#### Exercise brief:
Among the entries below, find the lines with the word "dark" and copy them.
[[ Excerpted data open ]]
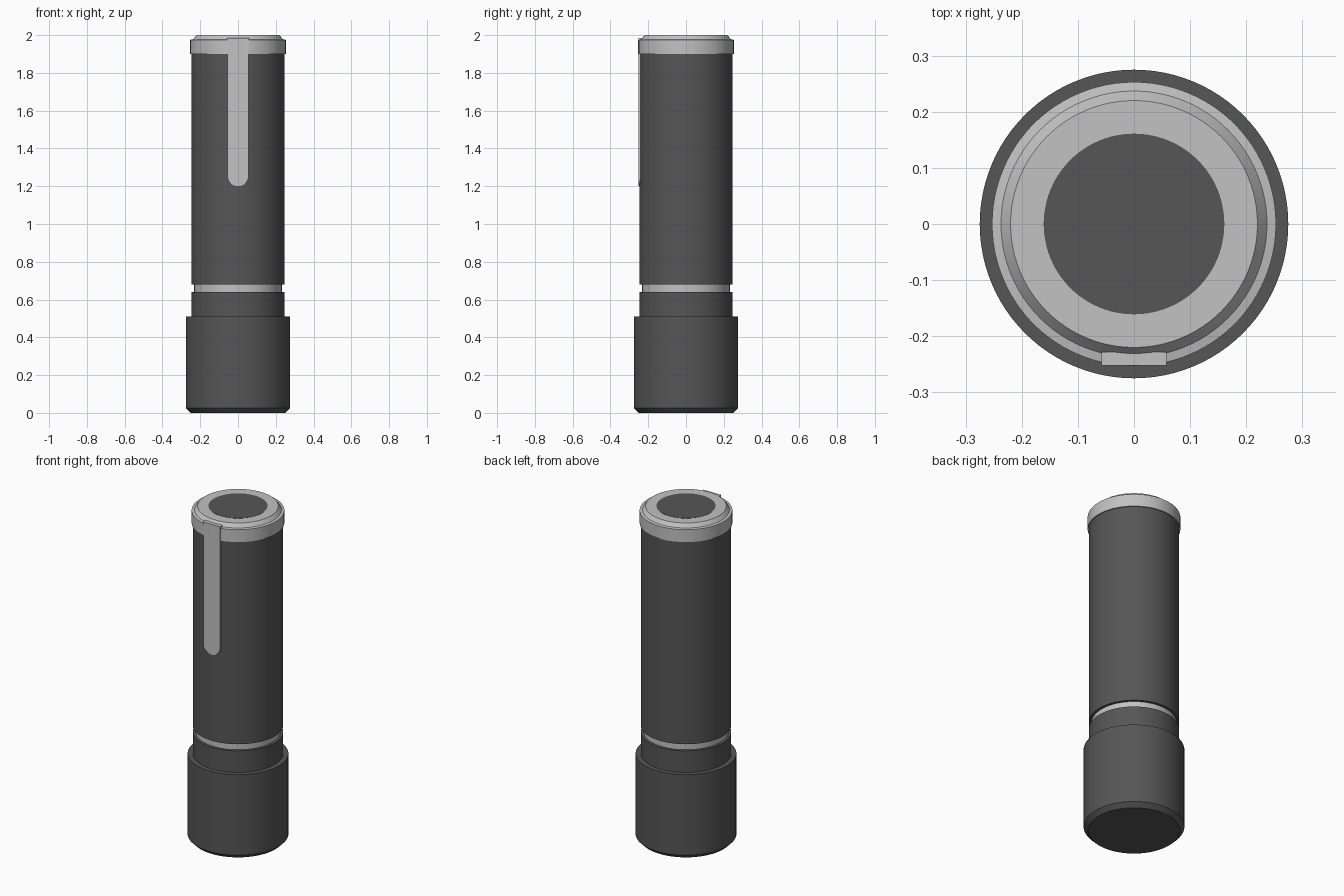
import bpy, bmesh, math

if "Cube" in bpy.data.objects:
    bpy.data.objects.remove(bpy.data.objects["Cube"])


def material(name, value):
    m = bpy.data.materials.new(name)
    m.diffuse_color = (value, value, value, 1)
    m.use_nodes = True
    m.node_tree.nodes["Principled BSDF"].inputs["Base Color"].default_value = m.diffuse_color
    return m


dark = material("dark_grey", 0.092)
light = material("light_grey", 0.54)


def finish(name, bm, mat, smooth=True):
    bmesh.ops.recalc_face_normals(bm, faces=bm.faces)
    me = bpy.data.meshes.new(name)
    bm.to_mesh(me)
    bm.free()
    me.materials.append(mat)
    ob = bpy.data.objects.new(name, me)
    bpy.context.collection.objects.link(ob)
    if smooth:
        bpy.ops.object.select_all(action='DESELECT')
        ob.select_set(True)
        bpy.context.view_layer.objects.active = ob
        bpy.ops.object.shade_smooth_by_angle(angle=math.radians(25))
    return ob


def lathe(name, profile, mat, n=96):
    """Closed solid turned around z from (radius, height) points, capped at both ends."""
    bm = bmesh.new()
    rings = [[bm.verts.new((r * math.cos(2 * math.pi * i / n),
                            r * math.sin(2 * math.pi * i / n), z))
              for i in range(n)] for r, z in profile]
    for a, b in zip(rings, rings[1:]):
        for i in range(n):
            j = (i + 1) % n
            bm.faces.new((a[i], a[j], b[j], b[i]))
    bm.faces.new(rings[0][::-1])
    bm.faces.new(rings[-1])
    return finish(name, bm, mat)


def plate(name, outline, y_front, y_back, mat):
    """Upright plate extruded along y from an (x, z) outline."""
    bm = bmesh.new()
    face = bm.faces.new([bm.verts.new((x, y_front, z)) for x, z in outline])
    out = bmesh.ops.extrude_face_region(bm, geom=[face])
    moved = [v for v in out["geom"] if isinstance(v, bmesh.types.BMVert)]
    bmesh.ops.translate(bm, verts=moved, vec=(0, y_back - y_front, 0))
    return finish(name, bm, mat)


# Turned parts, bottom to top
lathe("end_cap", [(0.25, 0), (0.275, 0.025), (0.275, 0.51), (0.245, 0.51)], dark)
lathe("neck", [(0.247, 0.50), (0.247, 0.64)], dark)
lathe("groove_ring", [(0.232, 0.63), (0.232, 0.69)], light)
lathe("barrel", [(0.247, 0.68), (0.247, 1.905)], dark)
lathe("top_collar", [(0.253, 1.90), (0.253, 1.975), (0.237, 1.978), (0.22, 2.0)], light)
lathe("top_disc", [(0.161, 1.99), (0.161, 2.001)], dark)

# Pocket clip: strip with a rounded lower end, and the tab that joins it to the collar
w, r = 0.055, 0.05
arc = [(w * math.cos(a), 1.25 + r * math.sin(a))
       for a in (math.pi + math.pi * i / 20 for i in range(21))]
plate("clip_strip", [(-w, 1.978)] + arc + [(w, 1.978)], -0.2515, -0.235, light)
plate("clip_tab", [(-0.058, 1.965), (0.058, 1.965), (0.058, 1.986), (-0.058, 1.986)],
      -0.2525, -0.228, light)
[[ Excerpted data closed ]]
#### Output of the exercise:
dark = material("dark_grey", 0.092)
lathe("end_cap", [(0.25, 0), (0.275, 0.025), (0.275, 0.51), (0.245, 0.51)], dark)
lathe("neck", [(0.247, 0.50), (0.247, 0.64)], dark)
lathe("barrel", [(0.247, 0.68), (0.247, 1.905)], dark)
lathe("top_disc", [(0.161, 1.99), (0.161, 2.001)], dark)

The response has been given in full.